- [Exercise material]:

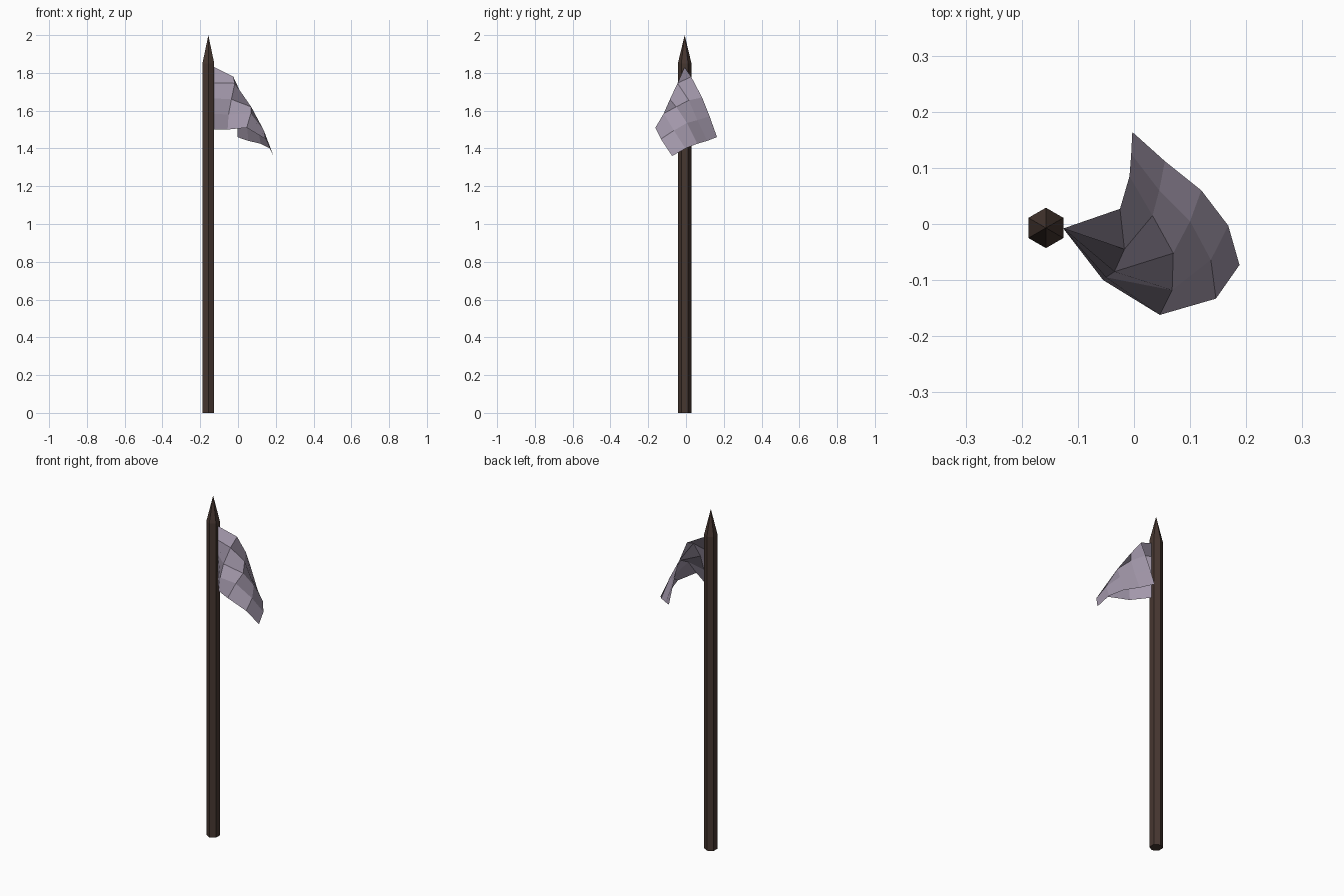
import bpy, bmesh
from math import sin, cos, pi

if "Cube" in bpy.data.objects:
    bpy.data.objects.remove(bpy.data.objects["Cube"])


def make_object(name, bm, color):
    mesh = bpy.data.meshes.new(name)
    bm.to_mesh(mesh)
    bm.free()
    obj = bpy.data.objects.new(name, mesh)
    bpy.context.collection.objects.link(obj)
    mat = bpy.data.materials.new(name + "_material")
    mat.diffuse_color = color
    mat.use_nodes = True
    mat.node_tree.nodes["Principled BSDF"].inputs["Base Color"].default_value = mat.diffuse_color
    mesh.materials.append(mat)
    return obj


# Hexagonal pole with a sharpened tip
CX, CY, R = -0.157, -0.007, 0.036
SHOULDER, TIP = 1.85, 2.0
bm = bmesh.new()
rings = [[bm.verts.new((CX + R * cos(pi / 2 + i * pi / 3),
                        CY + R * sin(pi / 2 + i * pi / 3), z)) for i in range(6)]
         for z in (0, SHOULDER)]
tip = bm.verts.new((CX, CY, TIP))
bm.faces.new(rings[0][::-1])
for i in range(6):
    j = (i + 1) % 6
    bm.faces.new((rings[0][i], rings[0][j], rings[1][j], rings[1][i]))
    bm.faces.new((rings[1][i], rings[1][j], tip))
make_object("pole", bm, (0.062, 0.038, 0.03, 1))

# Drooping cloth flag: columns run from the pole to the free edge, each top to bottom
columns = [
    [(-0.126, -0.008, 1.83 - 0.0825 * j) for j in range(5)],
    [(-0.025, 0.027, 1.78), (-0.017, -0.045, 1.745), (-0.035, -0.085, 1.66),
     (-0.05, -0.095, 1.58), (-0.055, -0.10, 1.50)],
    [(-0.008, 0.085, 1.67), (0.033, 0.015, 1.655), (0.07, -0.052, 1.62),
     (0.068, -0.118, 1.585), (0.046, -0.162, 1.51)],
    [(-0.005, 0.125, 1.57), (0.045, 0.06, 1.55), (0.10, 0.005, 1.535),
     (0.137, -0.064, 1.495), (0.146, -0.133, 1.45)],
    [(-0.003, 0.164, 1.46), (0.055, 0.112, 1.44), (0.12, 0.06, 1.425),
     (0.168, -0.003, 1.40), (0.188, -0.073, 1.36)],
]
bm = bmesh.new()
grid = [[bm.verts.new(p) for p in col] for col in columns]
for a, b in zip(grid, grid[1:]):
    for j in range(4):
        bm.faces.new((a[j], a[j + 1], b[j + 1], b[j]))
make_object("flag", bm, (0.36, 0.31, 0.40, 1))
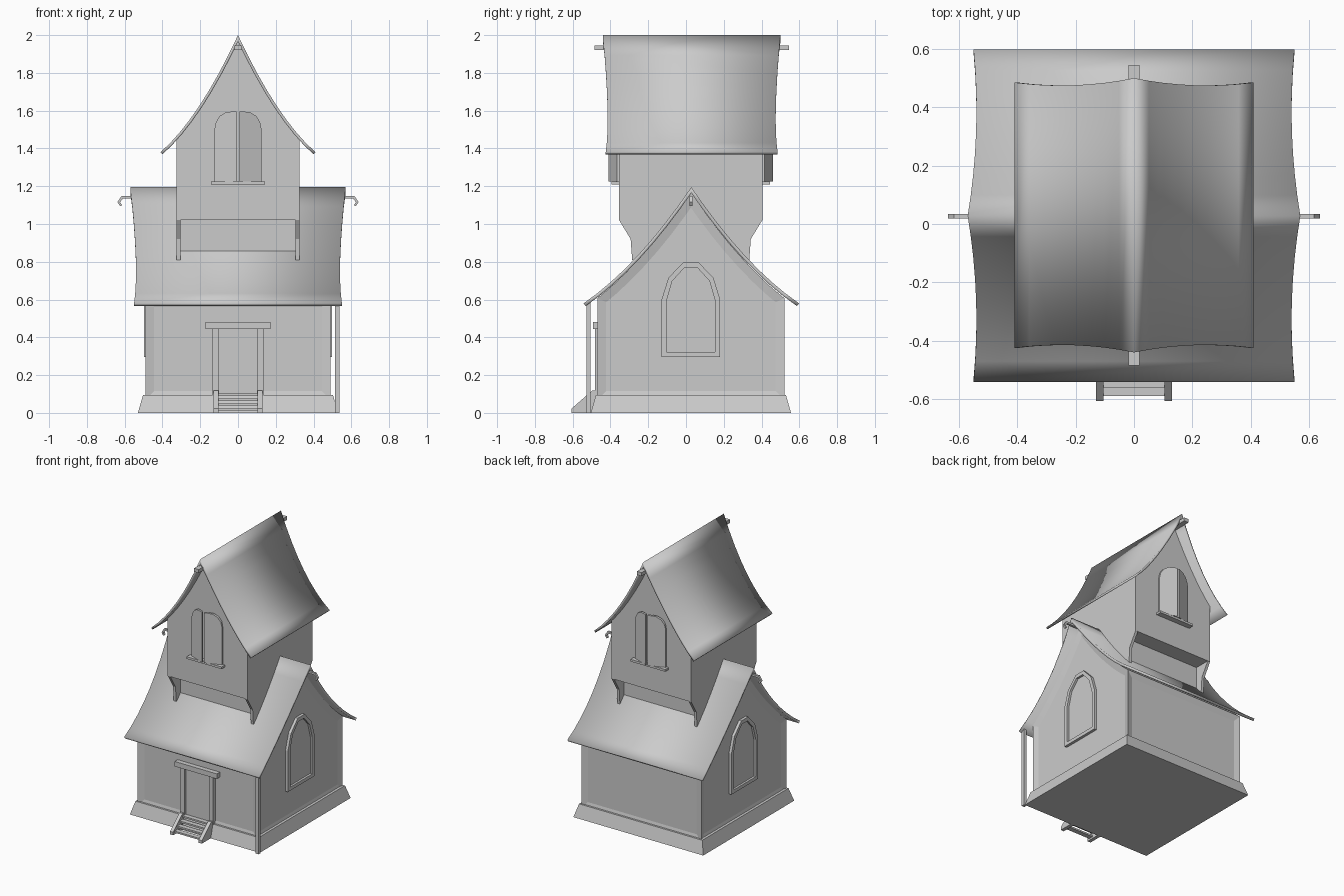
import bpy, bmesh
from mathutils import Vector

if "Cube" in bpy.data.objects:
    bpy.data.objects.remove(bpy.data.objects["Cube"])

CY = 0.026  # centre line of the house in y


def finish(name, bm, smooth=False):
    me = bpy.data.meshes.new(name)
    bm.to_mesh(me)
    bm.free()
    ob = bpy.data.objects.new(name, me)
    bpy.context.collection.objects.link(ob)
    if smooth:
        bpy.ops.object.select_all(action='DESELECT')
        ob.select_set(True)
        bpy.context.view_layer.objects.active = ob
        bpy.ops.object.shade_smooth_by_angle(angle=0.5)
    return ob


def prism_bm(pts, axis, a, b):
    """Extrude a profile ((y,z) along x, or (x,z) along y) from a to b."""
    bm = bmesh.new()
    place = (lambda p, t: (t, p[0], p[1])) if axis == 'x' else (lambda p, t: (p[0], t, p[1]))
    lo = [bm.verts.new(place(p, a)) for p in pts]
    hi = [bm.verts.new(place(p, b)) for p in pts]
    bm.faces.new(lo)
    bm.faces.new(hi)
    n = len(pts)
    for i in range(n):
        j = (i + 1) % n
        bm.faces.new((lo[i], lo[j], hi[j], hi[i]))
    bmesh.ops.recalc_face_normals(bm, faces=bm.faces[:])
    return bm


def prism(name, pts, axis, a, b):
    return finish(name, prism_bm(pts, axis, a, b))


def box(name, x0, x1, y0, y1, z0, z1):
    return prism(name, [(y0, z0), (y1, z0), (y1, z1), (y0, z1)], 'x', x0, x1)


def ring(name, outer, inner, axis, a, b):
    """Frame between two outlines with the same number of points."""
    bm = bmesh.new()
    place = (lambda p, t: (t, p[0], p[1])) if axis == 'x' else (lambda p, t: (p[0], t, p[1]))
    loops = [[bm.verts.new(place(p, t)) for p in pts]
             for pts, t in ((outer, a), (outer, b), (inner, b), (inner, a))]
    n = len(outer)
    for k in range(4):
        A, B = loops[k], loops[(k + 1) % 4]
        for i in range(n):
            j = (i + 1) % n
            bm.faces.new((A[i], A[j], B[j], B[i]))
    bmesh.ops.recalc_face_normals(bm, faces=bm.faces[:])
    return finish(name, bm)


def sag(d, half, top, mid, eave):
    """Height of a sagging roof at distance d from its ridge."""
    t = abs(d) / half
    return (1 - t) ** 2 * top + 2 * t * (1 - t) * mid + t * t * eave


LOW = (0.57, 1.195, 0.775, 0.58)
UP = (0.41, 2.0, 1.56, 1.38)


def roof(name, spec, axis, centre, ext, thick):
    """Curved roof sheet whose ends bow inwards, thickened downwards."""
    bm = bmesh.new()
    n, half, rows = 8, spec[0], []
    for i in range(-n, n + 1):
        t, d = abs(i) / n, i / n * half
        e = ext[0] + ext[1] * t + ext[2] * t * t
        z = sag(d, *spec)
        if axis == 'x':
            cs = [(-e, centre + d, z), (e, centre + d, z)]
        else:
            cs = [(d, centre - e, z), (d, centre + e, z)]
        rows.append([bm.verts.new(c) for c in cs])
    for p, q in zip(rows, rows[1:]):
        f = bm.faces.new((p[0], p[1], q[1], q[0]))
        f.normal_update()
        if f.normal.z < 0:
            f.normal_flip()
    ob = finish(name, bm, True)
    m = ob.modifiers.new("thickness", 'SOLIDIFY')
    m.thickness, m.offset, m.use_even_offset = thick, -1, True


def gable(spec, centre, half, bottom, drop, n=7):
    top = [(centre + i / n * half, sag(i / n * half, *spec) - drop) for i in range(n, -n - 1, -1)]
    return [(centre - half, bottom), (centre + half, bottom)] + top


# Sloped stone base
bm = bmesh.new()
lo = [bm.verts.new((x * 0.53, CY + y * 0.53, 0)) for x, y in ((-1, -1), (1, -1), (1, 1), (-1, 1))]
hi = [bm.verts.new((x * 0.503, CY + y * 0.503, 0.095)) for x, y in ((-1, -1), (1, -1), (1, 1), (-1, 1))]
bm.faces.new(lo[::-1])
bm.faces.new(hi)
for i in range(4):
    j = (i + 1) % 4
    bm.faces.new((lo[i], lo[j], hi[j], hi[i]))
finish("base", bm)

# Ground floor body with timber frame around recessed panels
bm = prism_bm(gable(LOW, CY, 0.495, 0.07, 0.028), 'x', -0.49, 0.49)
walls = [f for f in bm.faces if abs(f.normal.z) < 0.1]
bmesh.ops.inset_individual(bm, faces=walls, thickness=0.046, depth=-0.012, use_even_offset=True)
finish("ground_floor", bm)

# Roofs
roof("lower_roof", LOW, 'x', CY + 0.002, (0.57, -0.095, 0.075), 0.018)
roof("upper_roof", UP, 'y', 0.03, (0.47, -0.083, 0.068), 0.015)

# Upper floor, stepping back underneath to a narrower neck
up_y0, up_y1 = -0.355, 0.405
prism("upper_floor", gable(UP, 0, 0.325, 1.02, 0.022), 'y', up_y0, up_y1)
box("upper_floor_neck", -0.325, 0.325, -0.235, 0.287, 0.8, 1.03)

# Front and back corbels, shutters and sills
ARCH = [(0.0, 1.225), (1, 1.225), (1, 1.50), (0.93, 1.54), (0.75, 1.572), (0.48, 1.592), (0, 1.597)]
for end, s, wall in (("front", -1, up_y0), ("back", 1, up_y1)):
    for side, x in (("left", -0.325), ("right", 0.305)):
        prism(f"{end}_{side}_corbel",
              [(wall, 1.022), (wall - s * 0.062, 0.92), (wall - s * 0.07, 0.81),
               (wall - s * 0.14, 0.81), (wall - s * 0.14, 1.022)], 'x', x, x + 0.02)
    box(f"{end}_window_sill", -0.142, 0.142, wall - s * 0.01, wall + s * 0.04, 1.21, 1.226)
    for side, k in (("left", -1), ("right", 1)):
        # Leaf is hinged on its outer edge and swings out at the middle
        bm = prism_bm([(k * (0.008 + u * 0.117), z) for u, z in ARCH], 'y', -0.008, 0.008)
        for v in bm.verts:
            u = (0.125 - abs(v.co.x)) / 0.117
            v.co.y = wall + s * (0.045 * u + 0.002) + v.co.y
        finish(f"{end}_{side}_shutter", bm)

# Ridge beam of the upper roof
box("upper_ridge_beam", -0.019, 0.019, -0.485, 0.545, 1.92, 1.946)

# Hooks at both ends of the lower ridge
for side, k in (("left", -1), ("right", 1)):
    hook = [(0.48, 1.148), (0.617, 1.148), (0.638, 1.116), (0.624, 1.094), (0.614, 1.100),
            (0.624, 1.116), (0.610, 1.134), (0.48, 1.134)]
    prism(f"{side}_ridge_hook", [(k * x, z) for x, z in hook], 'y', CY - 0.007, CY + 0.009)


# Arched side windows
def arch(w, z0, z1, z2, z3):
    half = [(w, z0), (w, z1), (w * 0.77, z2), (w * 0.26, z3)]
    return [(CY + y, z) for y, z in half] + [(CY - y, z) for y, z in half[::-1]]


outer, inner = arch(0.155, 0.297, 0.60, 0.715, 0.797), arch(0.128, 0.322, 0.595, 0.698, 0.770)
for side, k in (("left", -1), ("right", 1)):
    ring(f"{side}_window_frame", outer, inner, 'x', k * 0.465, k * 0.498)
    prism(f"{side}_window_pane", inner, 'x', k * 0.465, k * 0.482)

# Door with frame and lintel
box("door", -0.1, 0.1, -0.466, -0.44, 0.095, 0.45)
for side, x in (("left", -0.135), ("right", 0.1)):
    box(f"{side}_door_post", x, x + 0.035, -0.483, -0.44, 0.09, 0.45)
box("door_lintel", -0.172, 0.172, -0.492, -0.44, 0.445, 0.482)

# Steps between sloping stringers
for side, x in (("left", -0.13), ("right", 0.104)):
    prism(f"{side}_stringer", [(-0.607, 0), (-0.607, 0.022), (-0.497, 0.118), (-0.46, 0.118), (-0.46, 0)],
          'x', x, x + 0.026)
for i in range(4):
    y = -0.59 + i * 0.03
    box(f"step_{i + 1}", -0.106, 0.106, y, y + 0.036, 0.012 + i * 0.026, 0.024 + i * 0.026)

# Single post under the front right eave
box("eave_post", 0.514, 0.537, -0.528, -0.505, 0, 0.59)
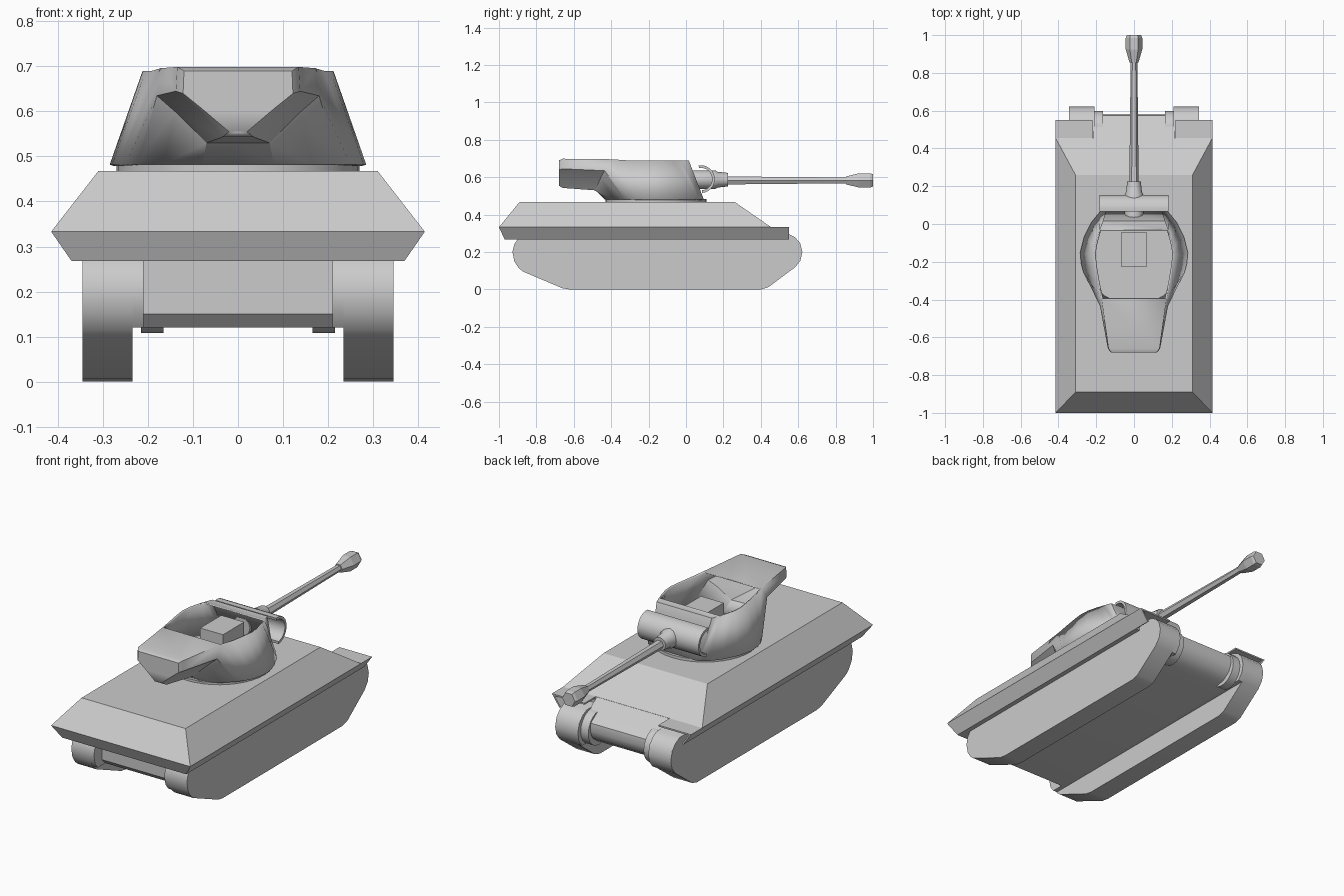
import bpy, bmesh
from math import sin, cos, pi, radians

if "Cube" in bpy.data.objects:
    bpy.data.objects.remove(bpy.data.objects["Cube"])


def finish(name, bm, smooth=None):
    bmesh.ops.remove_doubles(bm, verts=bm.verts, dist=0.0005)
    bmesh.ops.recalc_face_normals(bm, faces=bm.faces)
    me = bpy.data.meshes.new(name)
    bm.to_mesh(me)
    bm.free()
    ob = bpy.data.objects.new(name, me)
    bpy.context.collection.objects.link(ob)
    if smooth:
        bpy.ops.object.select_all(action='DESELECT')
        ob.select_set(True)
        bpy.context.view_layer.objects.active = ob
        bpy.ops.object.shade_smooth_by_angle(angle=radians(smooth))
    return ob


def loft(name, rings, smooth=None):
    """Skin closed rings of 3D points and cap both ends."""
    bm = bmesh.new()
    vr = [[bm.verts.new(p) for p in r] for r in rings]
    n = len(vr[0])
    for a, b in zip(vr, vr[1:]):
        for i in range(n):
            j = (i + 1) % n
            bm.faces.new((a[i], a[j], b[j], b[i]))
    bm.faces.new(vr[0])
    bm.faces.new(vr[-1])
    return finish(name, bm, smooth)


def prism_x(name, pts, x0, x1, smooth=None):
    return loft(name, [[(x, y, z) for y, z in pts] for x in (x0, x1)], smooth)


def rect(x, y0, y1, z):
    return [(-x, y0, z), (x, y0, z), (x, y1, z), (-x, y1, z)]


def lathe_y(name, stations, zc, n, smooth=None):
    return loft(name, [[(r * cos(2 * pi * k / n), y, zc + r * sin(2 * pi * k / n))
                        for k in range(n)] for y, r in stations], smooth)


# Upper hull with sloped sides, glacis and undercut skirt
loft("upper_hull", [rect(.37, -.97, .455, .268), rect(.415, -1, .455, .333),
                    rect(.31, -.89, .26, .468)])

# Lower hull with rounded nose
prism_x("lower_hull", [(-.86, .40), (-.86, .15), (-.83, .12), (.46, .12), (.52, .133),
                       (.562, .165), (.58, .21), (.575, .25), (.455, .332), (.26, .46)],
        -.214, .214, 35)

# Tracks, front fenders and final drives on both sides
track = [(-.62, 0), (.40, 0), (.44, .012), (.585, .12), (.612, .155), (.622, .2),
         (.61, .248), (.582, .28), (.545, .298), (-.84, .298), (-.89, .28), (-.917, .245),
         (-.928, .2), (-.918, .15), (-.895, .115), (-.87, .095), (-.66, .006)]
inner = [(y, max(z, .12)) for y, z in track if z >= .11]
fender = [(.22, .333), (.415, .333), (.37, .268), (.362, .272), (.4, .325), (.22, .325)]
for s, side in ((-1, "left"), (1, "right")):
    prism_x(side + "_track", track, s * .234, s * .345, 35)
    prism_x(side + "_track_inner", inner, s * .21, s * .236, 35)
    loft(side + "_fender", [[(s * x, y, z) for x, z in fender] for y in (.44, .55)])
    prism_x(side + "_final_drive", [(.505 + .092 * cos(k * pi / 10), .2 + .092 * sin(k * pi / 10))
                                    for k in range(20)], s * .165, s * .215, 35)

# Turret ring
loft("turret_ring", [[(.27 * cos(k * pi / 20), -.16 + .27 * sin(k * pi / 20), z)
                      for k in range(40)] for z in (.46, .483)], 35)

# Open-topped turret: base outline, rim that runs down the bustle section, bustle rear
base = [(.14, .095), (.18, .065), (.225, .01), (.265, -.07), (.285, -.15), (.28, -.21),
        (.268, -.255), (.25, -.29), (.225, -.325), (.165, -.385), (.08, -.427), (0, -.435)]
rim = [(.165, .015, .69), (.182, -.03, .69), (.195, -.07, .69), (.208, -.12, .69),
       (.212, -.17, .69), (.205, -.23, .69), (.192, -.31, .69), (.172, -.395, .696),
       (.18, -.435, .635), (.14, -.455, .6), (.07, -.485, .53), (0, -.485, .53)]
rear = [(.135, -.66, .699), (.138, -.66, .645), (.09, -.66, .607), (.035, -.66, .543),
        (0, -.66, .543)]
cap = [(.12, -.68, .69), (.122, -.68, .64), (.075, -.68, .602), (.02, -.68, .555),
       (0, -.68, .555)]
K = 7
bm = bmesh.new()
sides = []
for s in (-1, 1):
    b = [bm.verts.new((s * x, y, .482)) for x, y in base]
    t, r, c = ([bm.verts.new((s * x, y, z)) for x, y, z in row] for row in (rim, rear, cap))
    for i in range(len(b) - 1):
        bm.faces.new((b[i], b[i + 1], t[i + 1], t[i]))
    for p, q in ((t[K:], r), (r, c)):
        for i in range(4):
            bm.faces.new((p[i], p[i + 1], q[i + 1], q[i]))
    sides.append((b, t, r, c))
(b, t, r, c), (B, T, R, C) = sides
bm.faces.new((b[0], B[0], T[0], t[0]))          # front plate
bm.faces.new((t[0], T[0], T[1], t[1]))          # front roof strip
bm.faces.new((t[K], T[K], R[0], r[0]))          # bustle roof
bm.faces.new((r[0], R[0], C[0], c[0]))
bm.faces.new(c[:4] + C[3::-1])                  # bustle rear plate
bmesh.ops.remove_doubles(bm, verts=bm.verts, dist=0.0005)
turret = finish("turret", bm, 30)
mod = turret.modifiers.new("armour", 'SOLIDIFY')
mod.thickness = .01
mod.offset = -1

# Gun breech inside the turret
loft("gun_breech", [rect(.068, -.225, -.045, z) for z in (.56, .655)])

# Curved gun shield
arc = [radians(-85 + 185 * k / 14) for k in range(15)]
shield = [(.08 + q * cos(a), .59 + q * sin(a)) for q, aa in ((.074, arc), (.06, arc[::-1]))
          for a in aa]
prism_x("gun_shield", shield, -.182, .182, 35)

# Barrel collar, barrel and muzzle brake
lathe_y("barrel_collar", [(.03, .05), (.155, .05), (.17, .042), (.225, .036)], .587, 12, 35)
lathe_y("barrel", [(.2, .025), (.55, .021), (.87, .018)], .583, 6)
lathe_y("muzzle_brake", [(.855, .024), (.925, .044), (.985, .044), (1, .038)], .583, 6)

- [Your task]:
Write out only the lines that run from the line containing "if f.normal.z <" through the line containing "0.04, 1.21, 1.226)", both included, exactly as they appear above.

- [Written answer]:
        if f.normal.z < 0:
            f.normal_flip()
    ob = finish(name, bm, True)
    m = ob.modifiers.new("thickness", 'SOLIDIFY')
    m.thickness, m.offset, m.use_even_offset = thick, -1, True


def gable(spec, centre, half, bottom, drop, n=7):
    top = [(centre + i / n * half, sag(i / n * half, *spec) - drop) for i in range(n, -n - 1, -1)]
    return [(centre - half, bottom), (centre + half, bottom)] + top


# Sloped stone base
bm = bmesh.new()
lo = [bm.verts.new((x * 0.53, CY + y * 0.53, 0)) for x, y in ((-1, -1), (1, -1), (1, 1), (-1, 1))]
hi = [bm.verts.new((x * 0.503, CY + y * 0.503, 0.095)) for x, y in ((-1, -1), (1, -1), (1, 1), (-1, 1))]
bm.faces.new(lo[::-1])
bm.faces.new(hi)
for i in range(4):
    j = (i + 1) % 4
    bm.faces.new((lo[i], lo[j], hi[j], hi[i]))
finish("base", bm)

# Ground floor body with timber frame around recessed panels
bm = prism_bm(gable(LOW, CY, 0.495, 0.07, 0.028), 'x', -0.49, 0.49)
walls = [f for f in bm.faces if abs(f.normal.z) < 0.1]
bmesh.ops.inset_individual(bm, faces=walls, thickness=0.046, depth=-0.012, use_even_offset=True)
finish("ground_floor", bm)

# Roofs
roof("lower_roof", LOW, 'x', CY + 0.002, (0.57, -0.095, 0.075), 0.018)
roof("upper_roof", UP, 'y', 0.03, (0.47, -0.083, 0.068), 0.015)

# Upper floor, stepping back underneath to a narrower neck
up_y0, up_y1 = -0.355, 0.405
prism("upper_floor", gable(UP, 0, 0.325, 1.02, 0.022), 'y', up_y0, up_y1)
box("upper_floor_neck", -0.325, 0.325, -0.235, 0.287, 0.8, 1.03)

# Front and back corbels, shutters and sills
ARCH = [(0.0, 1.225), (1, 1.225), (1, 1.50), (0.93, 1.54), (0.75, 1.572), (0.48, 1.592), (0, 1.597)]
for end, s, wall in (("front", -1, up_y0), ("back", 1, up_y1)):
    for side, x in (("left", -0.325), ("right", 0.305)):
        prism(f"{end}_{side}_corbel",
              [(wall, 1.022), (wall - s * 0.062, 0.92), (wall - s * 0.07, 0.81),
               (wall - s * 0.14, 0.81), (wall - s * 0.14, 1.022)], 'x', x, x + 0.02)
    box(f"{end}_window_sill", -0.142, 0.142, wall - s * 0.01, wall + s * 0.04, 1.21, 1.226)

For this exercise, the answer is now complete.